_What the task asks:_ Where does the string "side" appear in the records? Copy each line that holds it.

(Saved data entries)
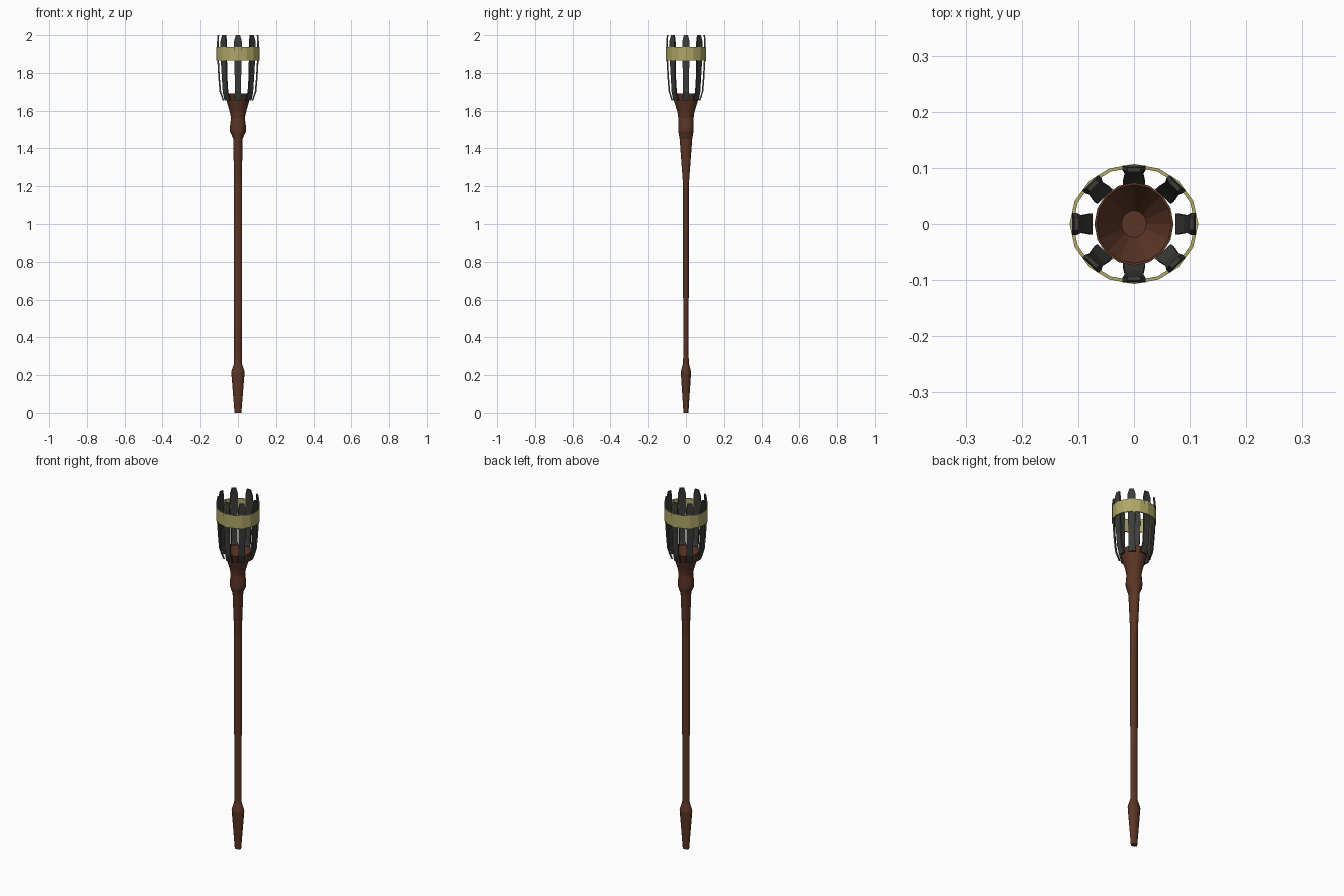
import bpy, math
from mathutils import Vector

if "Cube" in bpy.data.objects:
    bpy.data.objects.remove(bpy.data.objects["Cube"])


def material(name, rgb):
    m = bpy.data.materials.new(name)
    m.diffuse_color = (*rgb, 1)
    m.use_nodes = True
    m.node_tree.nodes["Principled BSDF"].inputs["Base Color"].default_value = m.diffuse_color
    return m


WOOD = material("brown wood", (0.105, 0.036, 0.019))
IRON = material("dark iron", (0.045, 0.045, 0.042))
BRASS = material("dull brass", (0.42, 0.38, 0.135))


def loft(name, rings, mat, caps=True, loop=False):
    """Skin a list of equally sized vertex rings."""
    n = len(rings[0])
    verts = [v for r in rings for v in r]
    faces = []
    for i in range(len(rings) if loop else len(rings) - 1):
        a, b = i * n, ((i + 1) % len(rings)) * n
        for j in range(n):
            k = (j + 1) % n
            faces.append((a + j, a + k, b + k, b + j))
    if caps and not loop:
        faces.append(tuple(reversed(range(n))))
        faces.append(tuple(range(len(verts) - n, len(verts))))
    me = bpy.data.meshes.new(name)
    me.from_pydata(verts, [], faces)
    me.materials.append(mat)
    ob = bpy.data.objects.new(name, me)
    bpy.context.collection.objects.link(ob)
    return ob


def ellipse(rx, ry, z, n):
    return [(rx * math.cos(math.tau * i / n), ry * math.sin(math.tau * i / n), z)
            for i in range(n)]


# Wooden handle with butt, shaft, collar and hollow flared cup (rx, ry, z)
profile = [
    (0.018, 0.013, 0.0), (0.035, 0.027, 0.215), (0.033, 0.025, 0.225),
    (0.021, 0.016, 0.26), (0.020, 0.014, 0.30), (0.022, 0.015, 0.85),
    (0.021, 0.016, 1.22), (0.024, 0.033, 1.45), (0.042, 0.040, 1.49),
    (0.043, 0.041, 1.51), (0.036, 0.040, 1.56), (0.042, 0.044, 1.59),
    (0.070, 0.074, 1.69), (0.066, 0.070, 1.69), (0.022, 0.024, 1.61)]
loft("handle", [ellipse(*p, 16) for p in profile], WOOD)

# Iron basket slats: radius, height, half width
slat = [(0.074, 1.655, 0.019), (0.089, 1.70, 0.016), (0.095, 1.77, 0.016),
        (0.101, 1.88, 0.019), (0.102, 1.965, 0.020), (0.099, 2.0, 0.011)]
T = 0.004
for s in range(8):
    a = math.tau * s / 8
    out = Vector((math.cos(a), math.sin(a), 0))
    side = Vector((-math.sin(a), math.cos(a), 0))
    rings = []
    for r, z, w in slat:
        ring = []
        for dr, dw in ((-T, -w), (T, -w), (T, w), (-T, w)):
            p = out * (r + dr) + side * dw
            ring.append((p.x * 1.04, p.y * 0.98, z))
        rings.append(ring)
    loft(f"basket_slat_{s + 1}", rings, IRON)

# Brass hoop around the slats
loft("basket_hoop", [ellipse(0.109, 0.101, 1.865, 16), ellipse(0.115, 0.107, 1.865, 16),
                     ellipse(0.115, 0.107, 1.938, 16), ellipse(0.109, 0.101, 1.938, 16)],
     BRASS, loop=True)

==

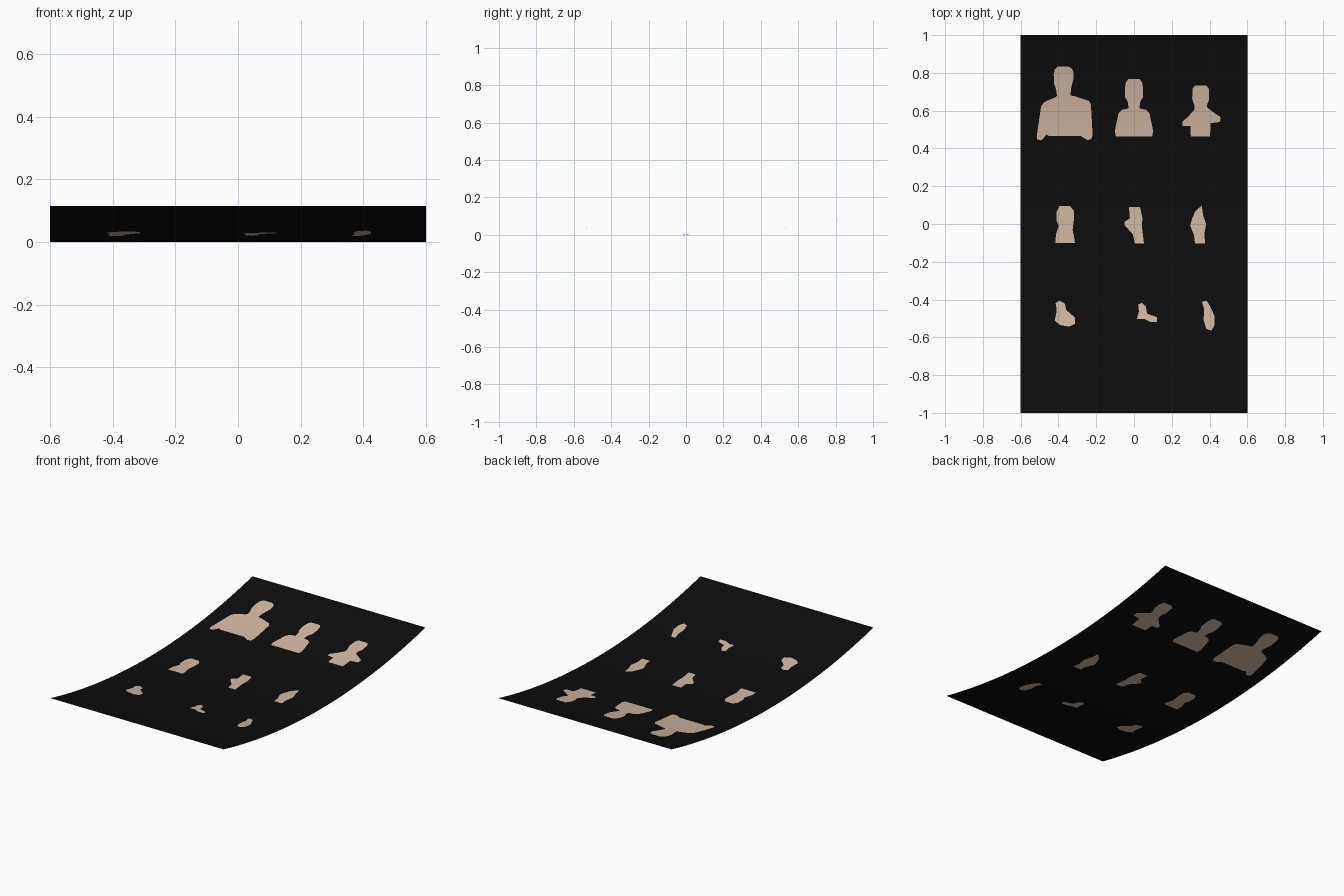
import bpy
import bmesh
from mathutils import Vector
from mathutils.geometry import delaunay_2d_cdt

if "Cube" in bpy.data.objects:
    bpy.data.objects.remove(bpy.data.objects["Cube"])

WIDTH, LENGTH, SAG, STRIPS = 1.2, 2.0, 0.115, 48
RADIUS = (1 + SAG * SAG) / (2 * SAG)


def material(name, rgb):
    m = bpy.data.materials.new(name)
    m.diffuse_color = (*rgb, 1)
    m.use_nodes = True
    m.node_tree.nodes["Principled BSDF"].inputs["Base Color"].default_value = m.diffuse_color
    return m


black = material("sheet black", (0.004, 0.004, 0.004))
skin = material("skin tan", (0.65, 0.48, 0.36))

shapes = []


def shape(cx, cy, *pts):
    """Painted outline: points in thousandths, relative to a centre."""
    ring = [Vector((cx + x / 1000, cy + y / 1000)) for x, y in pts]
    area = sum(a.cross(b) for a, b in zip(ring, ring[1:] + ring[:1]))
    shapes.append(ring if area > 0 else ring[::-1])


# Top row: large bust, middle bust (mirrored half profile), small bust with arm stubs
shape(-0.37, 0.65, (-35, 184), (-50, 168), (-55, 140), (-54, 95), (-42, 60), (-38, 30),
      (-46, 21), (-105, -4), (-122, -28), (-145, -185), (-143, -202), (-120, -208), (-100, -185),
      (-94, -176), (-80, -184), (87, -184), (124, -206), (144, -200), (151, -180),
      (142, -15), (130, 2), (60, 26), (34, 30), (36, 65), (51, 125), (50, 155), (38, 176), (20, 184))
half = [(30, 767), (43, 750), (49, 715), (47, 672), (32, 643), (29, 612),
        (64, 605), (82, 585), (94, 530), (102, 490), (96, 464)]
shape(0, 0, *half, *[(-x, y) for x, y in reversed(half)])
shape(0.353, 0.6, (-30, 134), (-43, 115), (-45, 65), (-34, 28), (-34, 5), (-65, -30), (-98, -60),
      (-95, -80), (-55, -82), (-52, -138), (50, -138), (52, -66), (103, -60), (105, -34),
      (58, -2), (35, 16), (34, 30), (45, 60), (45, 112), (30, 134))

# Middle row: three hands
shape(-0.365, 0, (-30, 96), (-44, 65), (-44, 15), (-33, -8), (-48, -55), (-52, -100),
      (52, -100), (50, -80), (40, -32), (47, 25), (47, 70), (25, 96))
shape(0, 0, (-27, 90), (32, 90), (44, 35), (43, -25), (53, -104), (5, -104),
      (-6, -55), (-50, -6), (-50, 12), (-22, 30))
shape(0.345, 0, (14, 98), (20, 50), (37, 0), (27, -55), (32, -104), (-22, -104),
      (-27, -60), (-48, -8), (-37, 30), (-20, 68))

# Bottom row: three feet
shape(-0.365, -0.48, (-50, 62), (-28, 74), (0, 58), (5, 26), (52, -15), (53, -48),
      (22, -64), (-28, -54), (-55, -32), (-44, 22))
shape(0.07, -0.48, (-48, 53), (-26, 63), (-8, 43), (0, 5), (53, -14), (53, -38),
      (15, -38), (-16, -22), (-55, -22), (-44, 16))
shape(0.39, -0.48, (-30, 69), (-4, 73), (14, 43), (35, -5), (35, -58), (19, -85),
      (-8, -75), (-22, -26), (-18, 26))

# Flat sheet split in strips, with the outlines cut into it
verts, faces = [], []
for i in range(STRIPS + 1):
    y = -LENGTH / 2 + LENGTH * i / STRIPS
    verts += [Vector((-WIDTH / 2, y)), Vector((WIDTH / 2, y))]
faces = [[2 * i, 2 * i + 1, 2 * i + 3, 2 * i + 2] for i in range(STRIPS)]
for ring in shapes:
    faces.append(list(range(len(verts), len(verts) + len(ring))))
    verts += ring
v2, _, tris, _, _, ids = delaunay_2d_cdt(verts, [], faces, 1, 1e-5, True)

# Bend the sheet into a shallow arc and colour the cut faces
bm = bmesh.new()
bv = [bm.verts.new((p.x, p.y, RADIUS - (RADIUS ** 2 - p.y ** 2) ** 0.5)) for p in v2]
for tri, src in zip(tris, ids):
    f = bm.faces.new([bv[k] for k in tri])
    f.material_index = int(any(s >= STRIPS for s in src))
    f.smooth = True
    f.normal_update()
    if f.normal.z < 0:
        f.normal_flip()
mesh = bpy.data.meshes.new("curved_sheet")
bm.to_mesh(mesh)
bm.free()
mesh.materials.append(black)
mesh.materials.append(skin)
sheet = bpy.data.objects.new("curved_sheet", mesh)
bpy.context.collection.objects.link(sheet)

* * *

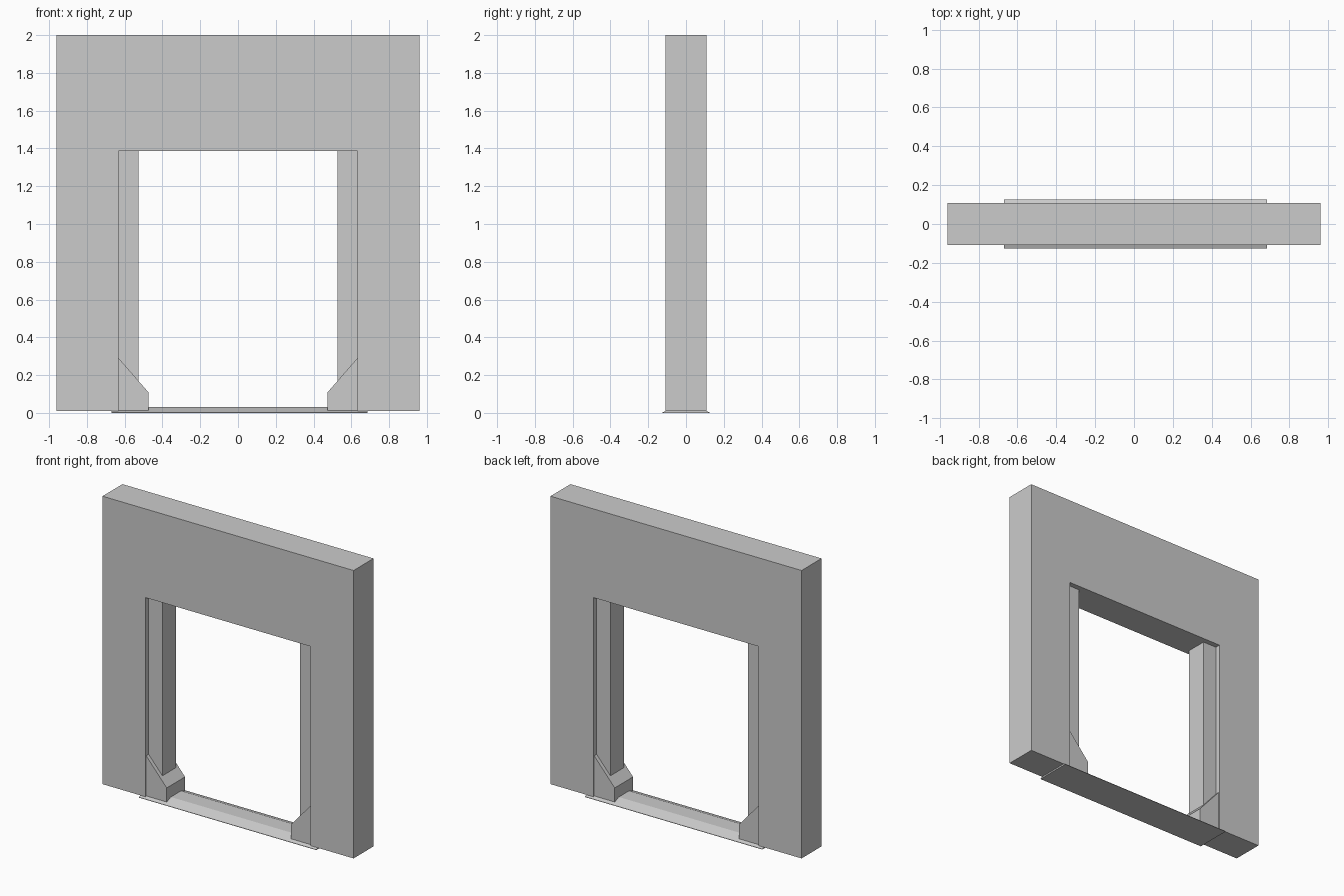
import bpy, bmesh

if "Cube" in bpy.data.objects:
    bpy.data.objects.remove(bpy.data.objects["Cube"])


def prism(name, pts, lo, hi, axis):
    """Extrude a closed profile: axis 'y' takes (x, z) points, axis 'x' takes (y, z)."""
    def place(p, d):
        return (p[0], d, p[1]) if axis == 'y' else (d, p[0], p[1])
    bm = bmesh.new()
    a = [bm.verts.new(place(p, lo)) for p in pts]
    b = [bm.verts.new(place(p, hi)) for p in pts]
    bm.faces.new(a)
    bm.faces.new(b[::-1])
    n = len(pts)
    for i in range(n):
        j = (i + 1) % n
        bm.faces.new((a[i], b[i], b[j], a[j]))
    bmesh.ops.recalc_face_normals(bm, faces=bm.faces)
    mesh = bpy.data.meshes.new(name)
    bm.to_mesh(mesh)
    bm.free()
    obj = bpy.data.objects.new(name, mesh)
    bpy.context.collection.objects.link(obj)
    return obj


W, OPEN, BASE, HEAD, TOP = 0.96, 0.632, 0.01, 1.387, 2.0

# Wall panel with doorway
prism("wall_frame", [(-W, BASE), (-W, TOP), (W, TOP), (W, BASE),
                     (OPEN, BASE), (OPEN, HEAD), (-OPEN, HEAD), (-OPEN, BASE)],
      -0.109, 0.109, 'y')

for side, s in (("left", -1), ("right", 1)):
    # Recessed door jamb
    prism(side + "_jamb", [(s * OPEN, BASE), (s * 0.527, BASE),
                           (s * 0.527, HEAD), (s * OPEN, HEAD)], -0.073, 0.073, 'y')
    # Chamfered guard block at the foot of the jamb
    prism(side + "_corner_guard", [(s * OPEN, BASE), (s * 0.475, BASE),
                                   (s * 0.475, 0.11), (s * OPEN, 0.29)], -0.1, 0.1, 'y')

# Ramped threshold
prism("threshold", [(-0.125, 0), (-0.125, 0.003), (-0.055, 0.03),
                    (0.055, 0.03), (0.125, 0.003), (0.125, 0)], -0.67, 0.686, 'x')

_Response area:_
    side = Vector((-math.sin(a), math.cos(a), 0))
            p = out * (r + dr) + side * dw
for side, s in (("left", -1), ("right", 1)):
    prism(side + "_jamb", [(s * OPEN, BASE), (s * 0.527, BASE),
    prism(side + "_corner_guard", [(s * OPEN, BASE), (s * 0.475, BASE),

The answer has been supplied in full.